Through the process of assessment and surface cleaning some previously undocumented discoveries were made on both sets of paintings. One of the most interesting discoveries was on the painting procedure of Griffiths and his students. On several of the paintings excess canvas extending around the reverse of the stretcher revealed writing in red paint all along the upper and lower edges of the paintings. The writing turned out to be start and finish dates and indicated that large scale paintings were completed in narrow vertical strips. One example being IS.89-1887, measuring 1.98 x 4.3 metres. On the upper edge of a 93 cm wide strip is inscribed 'begun on 30th Jan 1882' and on the lower edge 'finished 13 Feb 1883', the adjoining 83 cm wide strip was begun the day after on 14th Feb 1883 and finished on 6th March 1883, this continues until the final finish date which is 11th June 1883.
Thus revealing that the time taken on a painting of this scale was approximately five months. It is also likely that only one student worked on each painting rather than a group of students working as a team. This theory was supported by finding a signature in a corner of one of the paintings (IS.92a-1887): written in pencil was the name 'Pestonji Bomanjie'. In his annual reports to government Griffiths praised Pestonji Bomabji as being his most valued student. Until this discovery it had not been possible to attribute any particular painting to an individual artist.

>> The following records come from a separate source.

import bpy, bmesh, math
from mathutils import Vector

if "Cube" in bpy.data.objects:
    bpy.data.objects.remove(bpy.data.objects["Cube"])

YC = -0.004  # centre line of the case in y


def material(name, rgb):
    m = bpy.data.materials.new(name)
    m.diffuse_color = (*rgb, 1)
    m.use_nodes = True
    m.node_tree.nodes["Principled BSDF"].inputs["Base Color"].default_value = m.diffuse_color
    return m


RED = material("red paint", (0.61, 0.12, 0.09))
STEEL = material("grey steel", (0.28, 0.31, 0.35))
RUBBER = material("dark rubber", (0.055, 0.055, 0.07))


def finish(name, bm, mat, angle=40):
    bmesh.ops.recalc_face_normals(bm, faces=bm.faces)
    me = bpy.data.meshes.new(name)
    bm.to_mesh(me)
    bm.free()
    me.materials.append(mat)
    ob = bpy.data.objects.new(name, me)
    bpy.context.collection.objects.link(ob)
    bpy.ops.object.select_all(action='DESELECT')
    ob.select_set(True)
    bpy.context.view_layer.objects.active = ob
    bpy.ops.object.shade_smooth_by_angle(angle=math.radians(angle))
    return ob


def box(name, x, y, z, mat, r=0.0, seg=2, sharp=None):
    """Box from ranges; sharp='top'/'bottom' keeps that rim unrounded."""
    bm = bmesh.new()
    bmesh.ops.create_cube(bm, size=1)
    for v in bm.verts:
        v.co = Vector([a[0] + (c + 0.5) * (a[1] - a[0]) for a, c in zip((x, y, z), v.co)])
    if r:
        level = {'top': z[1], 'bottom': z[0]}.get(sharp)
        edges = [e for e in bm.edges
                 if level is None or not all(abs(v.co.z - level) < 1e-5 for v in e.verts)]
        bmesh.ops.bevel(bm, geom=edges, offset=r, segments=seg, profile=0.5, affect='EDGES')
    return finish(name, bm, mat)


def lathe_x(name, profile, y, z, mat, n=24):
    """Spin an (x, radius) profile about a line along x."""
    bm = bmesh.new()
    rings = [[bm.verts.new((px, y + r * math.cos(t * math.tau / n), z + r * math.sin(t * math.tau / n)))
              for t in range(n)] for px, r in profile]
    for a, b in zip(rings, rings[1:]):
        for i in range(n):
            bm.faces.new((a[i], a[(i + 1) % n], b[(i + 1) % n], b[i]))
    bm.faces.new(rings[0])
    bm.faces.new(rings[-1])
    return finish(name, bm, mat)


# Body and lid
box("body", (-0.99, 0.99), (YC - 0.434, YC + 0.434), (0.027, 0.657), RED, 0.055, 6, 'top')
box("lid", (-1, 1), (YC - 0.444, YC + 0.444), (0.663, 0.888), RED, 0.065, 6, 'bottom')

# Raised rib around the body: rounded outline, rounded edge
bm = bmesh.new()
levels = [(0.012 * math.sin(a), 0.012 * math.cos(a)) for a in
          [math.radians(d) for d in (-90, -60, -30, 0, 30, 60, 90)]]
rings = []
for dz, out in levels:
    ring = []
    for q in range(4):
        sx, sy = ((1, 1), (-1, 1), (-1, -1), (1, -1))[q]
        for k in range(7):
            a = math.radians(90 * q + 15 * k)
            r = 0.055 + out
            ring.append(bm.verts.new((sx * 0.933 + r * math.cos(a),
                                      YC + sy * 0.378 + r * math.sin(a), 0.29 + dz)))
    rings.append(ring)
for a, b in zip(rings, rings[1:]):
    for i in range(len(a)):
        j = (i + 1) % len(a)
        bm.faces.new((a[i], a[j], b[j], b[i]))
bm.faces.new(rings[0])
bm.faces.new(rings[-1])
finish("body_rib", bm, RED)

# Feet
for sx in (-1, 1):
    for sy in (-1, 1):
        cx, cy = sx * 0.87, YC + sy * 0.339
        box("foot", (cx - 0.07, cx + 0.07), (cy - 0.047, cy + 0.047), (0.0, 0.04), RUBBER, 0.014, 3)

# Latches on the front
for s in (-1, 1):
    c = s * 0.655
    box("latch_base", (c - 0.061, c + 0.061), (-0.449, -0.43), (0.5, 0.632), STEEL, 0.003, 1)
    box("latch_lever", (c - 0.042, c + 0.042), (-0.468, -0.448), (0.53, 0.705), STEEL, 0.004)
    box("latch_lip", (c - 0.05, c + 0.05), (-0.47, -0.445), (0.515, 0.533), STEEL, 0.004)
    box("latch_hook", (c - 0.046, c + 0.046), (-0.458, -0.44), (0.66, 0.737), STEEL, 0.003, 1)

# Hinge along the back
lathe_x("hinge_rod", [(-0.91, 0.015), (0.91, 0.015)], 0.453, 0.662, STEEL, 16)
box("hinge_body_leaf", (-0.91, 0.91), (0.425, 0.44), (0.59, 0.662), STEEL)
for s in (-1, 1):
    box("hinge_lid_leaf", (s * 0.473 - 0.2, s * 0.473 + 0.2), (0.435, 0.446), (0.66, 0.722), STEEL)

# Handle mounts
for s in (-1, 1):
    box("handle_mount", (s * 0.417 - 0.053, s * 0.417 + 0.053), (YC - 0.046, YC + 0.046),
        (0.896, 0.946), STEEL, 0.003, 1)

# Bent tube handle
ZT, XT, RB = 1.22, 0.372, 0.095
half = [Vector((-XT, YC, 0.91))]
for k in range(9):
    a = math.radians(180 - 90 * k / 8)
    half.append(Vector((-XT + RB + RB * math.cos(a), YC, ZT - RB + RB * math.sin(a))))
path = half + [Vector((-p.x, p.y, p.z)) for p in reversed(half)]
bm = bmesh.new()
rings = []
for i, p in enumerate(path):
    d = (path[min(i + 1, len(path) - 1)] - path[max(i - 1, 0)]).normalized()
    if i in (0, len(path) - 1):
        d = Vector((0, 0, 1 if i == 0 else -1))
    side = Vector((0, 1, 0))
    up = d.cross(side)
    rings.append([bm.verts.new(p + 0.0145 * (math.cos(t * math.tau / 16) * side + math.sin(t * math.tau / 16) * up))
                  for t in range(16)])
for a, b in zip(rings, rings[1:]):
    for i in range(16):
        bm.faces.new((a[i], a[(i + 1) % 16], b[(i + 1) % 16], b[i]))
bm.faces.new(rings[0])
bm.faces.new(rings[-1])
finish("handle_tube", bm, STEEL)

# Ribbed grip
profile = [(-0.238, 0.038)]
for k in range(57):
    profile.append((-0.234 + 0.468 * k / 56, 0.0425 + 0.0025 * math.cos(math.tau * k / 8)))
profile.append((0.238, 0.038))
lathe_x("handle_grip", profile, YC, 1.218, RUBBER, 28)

As the project progressed and more of the surface dirt was removed from the canvases, the beauty of the paintings and the sheer amount of detail within them began to be revealed. When compared to recent photographs, many of the paintings show the extent of deterioration of the actual cave paintings. See for example, Gill's painting IS.53-1885 (Figure 3). Today, a large patch is missing from the patterned skirt-cloth of the dancing lady. We know from written accounts of the time that even in the gap between Gill finishing his painting in 1863 and Griffiths and his students starting their painting in 1872, that the caves were under constant threat from people as well as swarms of bees and bats.
However, as Griffiths appears not to have re-painted any of the four scenes that remained of Gill's work we have no overlapping examples to indicate if the damage occurred during this ten-year period or much later. This highlights the importance of the V&A copies as accurate documents. With the continued deterioration of the caves, these paintings will prove invaluable to scholars of the future, thereby fulfilling their intended purpose as envisioned over 160 years ago when the commission was first given to Robert Gill.
Although this three week project did not allow time for an in-depth investigation of the paintings, or for the complete conservation of any of them, it highlighted the potential for the use of these paintings in future V&A projects. In 2007 selected paintings will be part of a major sculpture touring exhibition entitled Indian Art and Devotion. This will provide the opportunity for more extensive conservation and study of a few of these works and thereby contribute to this new and growing body of knowledge about the Ajanta cave paintings.
MA students from the University of Northumbria at Newcastle: Jacklyn Alefounder, Elizabeth Bone, Sarah Maisey, Muirne Lydon, Mohammad Rahman and Alice Tetlow; Lara Wilson, Paintings Conservation intern and V&A Technical Services and Photo Studio.